*** Block opens ***
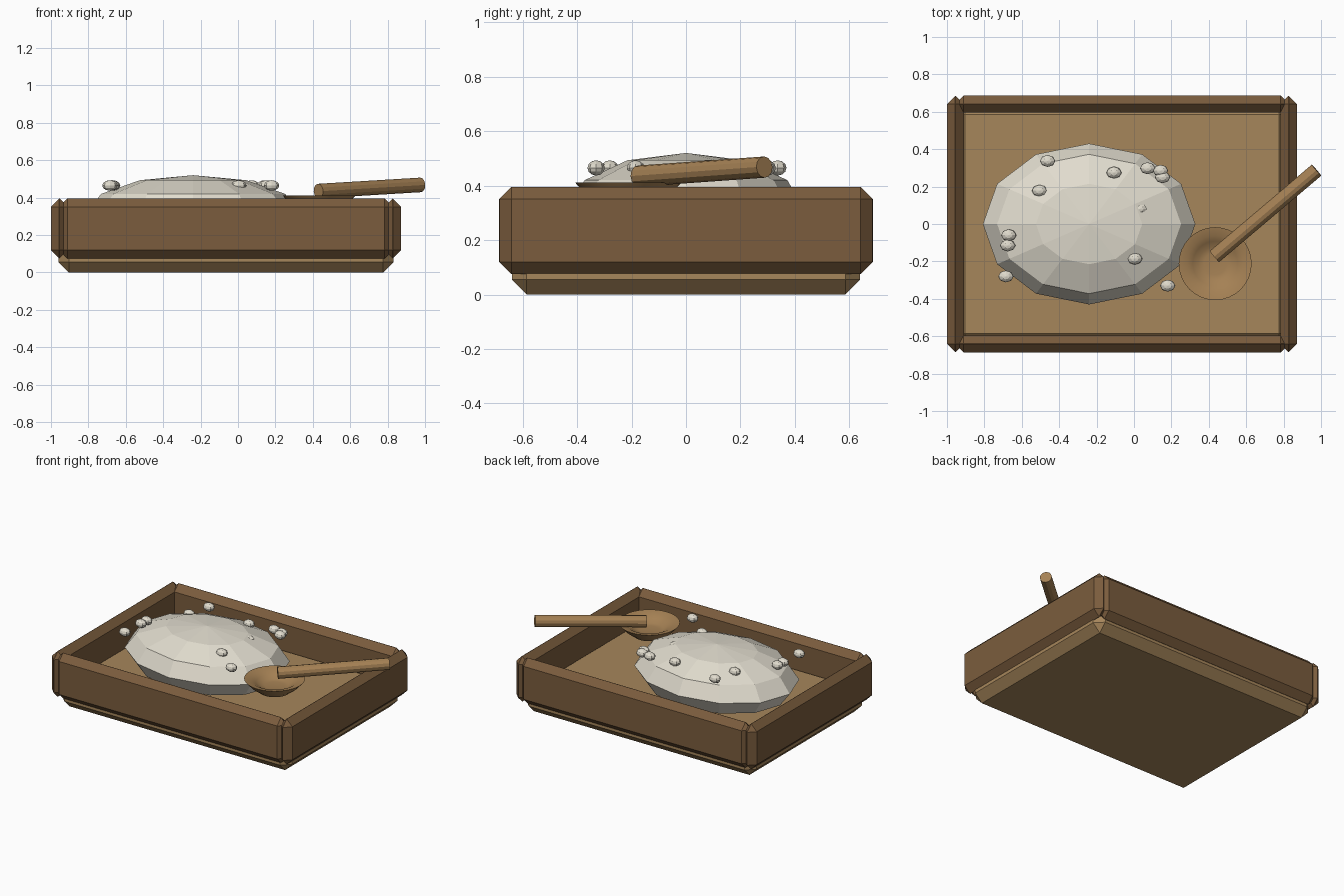
import bpy
import math
from mathutils import Vector

cube = bpy.data.objects.get("Cube")
if cube:
    bpy.data.objects.remove(cube, do_unlink=True)


def material(name, rgb):
    m = bpy.data.materials.new(name)
    m.use_nodes = True
    m.diffuse_color = (*rgb, 1)
    m.node_tree.nodes["Principled BSDF"].inputs["Base Color"].default_value = (*rgb, 1)
    return m


dark_wood = material("dark wood", (0.197, 0.108, 0.047))
light_wood = material("light wood", (0.382, 0.238, 0.104))
spoon_wood = material("spoon wood", (0.376, 0.219, 0.089))
dough_cream = material("dough cream", (0.753, 0.716, 0.617))


def finish(name, mat, smooth=None):
    ob = bpy.context.object
    ob.name = name
    ob.data.materials.append(mat)
    if smooth:
        bpy.ops.object.shade_smooth_by_angle(angle=math.radians(smooth))
    return ob


def board(name, centre, size, bevel, mat):
    """Box with single chamfers on every edge."""
    bpy.ops.mesh.primitive_cube_add(size=1, location=centre)
    ob = finish(name, mat)
    ob.scale = size
    bpy.ops.object.transform_apply(location=False, rotation=False, scale=True)
    mod = ob.modifiers.new("chamfer", 'BEVEL')
    mod.width = bevel
    mod.segments = 1


def ellipsoid(name, centre, radii, segments, rings, mat):
    bpy.ops.mesh.primitive_uv_sphere_add(segments=segments, ring_count=rings,
                                         radius=1, location=centre)
    ob = finish(name, mat)
    ob.scale = radii
    bpy.ops.object.transform_apply(location=False, rotation=False, scale=True)


# Tray: thick base board and four chamfered walls around it
TRAY_X = -0.064
board("tray_base", (TRAY_X, 0, 0.085), (1.79, 1.28, 0.17), 0.055, light_wood)
for side, label in ((-1, "front"), (1, "back")):
    board(label + "_wall", (TRAY_X, side * 0.641, 0.235),
          (1.785, 0.09, 0.32), 0.044, dark_wood)
for side, label in ((-1, "right"), (1, "left")):
    board(label + "_wall", (TRAY_X + side * 0.891, 0, 0.235),
          (0.09, 1.37, 0.32), 0.044, dark_wood)

# Faceted dough mound
ellipsoid("dough", (-0.24, 0, 0.32), (0.568, 0.43, 0.2), 12, 6, dough_cream)

# Small crumbs scattered around the mound
crumbs = [(-0.462, 0.337), (-0.505, 0.178), (-0.67, -0.06), (-0.675, -0.115),
          (-0.685, -0.28), (-0.107, 0.275), (0.073, 0.298), (0.142, 0.285),
          (0.153, 0.25), (0.004, -0.185), (0.18, -0.33), (0.03, 0.08)]
for i, (x, y) in enumerate(crumbs, 1):
    ellipsoid(f"crumb_{i}", (x, y, 0.465), (0.041, 0.032, 0.028), 8, 6, dough_cream)

# Spoon bowl: lathed profile of (radius, height)
profile = [(0.1, 0.325), (0.155, 0.367), (0.195, 0.411),
           (0.15, 0.402), (0.12, 0.385), (0.09, 0.365), (0.06, 0.36)]
SIDES = 32
verts = [(r * math.cos(a), r * math.sin(a), z) for r, z in profile
         for a in (math.tau * k / SIDES for k in range(SIDES))]
faces = [(j * SIDES + k, j * SIDES + (k + 1) % SIDES,
          (j + 1) * SIDES + (k + 1) % SIDES, (j + 1) * SIDES + k)
         for j in range(len(profile) - 1) for k in range(SIDES)]
faces.append(tuple(reversed(range(SIDES))))
faces.append(tuple(range(len(verts) - SIDES, len(verts))))
mesh = bpy.data.meshes.new("spoon_bowl")
mesh.from_pydata(verts, [], faces)
bowl = bpy.data.objects.new("spoon_bowl", mesh)
bpy.context.collection.objects.link(bowl)
bowl.location = (0.434, -0.212, 0)
bpy.ops.object.select_all(action='DESELECT')
bowl.select_set(True)
bpy.context.view_layer.objects.active = bowl
finish("spoon_bowl", spoon_wood, 35)

# Spoon handle resting over the wall
start, end = Vector((0.43, -0.174, 0.435)), Vector((0.976, 0.288, 0.468))
axis = end - start
bpy.ops.mesh.primitive_cylinder_add(vertices=12, radius=0.039, depth=axis.length,
                                    location=(start + end) / 2,
                                    rotation=axis.to_track_quat('Z', 'Y').to_euler())
finish("spoon_handle", spoon_wood)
*** Block closes ***
Problem details – Every line of the data above is to be set down exactly; the pictures are not.

Task response –
import bpy
import math
from mathutils import Vector

cube = bpy.data.objects.get("Cube")
if cube:
    bpy.data.objects.remove(cube, do_unlink=True)


def material(name, rgb):
    m = bpy.data.materials.new(name)
    m.use_nodes = True
    m.diffuse_color = (*rgb, 1)
    m.node_tree.nodes["Principled BSDF"].inputs["Base Color"].default_value = (*rgb, 1)
    return m


dark_wood = material("dark wood", (0.197, 0.108, 0.047))
light_wood = material("light wood", (0.382, 0.238, 0.104))
spoon_wood = material("spoon wood", (0.376, 0.219, 0.089))
dough_cream = material("dough cream", (0.753, 0.716, 0.617))


def finish(name, mat, smooth=None):
    ob = bpy.context.object
    ob.name = name
    ob.data.materials.append(mat)
    if smooth:
        bpy.ops.object.shade_smooth_by_angle(angle=math.radians(smooth))
    return ob


def board(name, centre, size, bevel, mat):
    """Box with single chamfers on every edge."""
    bpy.ops.mesh.primitive_cube_add(size=1, location=centre)
    ob = finish(name, mat)
    ob.scale = size
    bpy.ops.object.transform_apply(location=False, rotation=False, scale=True)
    mod = ob.modifiers.new("chamfer", 'BEVEL')
    mod.width = bevel
    mod.segments = 1


def ellipsoid(name, centre, radii, segments, rings, mat):
    bpy.ops.mesh.primitive_uv_sphere_add(segments=segments, ring_count=rings,
                                         radius=1, location=centre)
    ob = finish(name, mat)
    ob.scale = radii
    bpy.ops.object.transform_apply(location=False, rotation=False, scale=True)


# Tray: thick base board and four chamfered walls around it
TRAY_X = -0.064
board("tray_base", (TRAY_X, 0, 0.085), (1.79, 1.28, 0.17), 0.055, light_wood)
for side, label in ((-1, "front"), (1, "back")):
    board(label + "_wall", (TRAY_X, side * 0.641, 0.235),
          (1.785, 0.09, 0.32), 0.044, dark_wood)
for side, label in ((-1, "right"), (1, "left")):
    board(label + "_wall", (TRAY_X + side * 0.891, 0, 0.235),
          (0.09, 1.37, 0.32), 0.044, dark_wood)

# Faceted dough mound
ellipsoid("dough", (-0.24, 0, 0.32), (0.568, 0.43, 0.2), 12, 6, dough_cream)

# Small crumbs scattered around the mound
crumbs = [(-0.462, 0.337), (-0.505, 0.178), (-0.67, -0.06), (-0.675, -0.115),
          (-0.685, -0.28), (-0.107, 0.275), (0.073, 0.298), (0.142, 0.285),
          (0.153, 0.25), (0.004, -0.185), (0.18, -0.33), (0.03, 0.08)]
for i, (x, y) in enumerate(crumbs, 1):
    ellipsoid(f"crumb_{i}", (x, y, 0.465), (0.041, 0.032, 0.028), 8, 6, dough_cream)

# Spoon bowl: lathed profile of (radius, height)
profile = [(0.1, 0.325), (0.155, 0.367), (0.195, 0.411),
           (0.15, 0.402), (0.12, 0.385), (0.09, 0.365), (0.06, 0.36)]
SIDES = 32
verts = [(r * math.cos(a), r * math.sin(a), z) for r, z in profile
         for a in (math.tau * k / SIDES for k in range(SIDES))]
faces = [(j * SIDES + k, j * SIDES + (k + 1) % SIDES,
          (j + 1) * SIDES + (k + 1) % SIDES, (j + 1) * SIDES + k)
         for j in range(len(profile) - 1) for k in range(SIDES)]
faces.append(tuple(reversed(range(SIDES))))
faces.append(tuple(range(len(verts) - SIDES, len(verts))))
mesh = bpy.data.meshes.new("spoon_bowl")
mesh.from_pydata(verts, [], faces)
bowl = bpy.data.objects.new("spoon_bowl", mesh)
bpy.context.collection.objects.link(bowl)
bowl.location = (0.434, -0.212, 0)
bpy.ops.object.select_all(action='DESELECT')
bowl.select_set(True)
bpy.context.view_layer.objects.active = bowl
finish("spoon_bowl", spoon_wood, 35)

# Spoon handle resting over the wall
start, end = Vector((0.43, -0.174, 0.435)), Vector((0.976, 0.288, 0.468))
axis = end - start
bpy.ops.mesh.primitive_cylinder_add(vertices=12, radius=0.039, depth=axis.length,
                                    location=(start + end) / 2,
                                    rotation=axis.to_track_quat('Z', 'Y').to_euler())
finish("spoon_handle", spoon_wood)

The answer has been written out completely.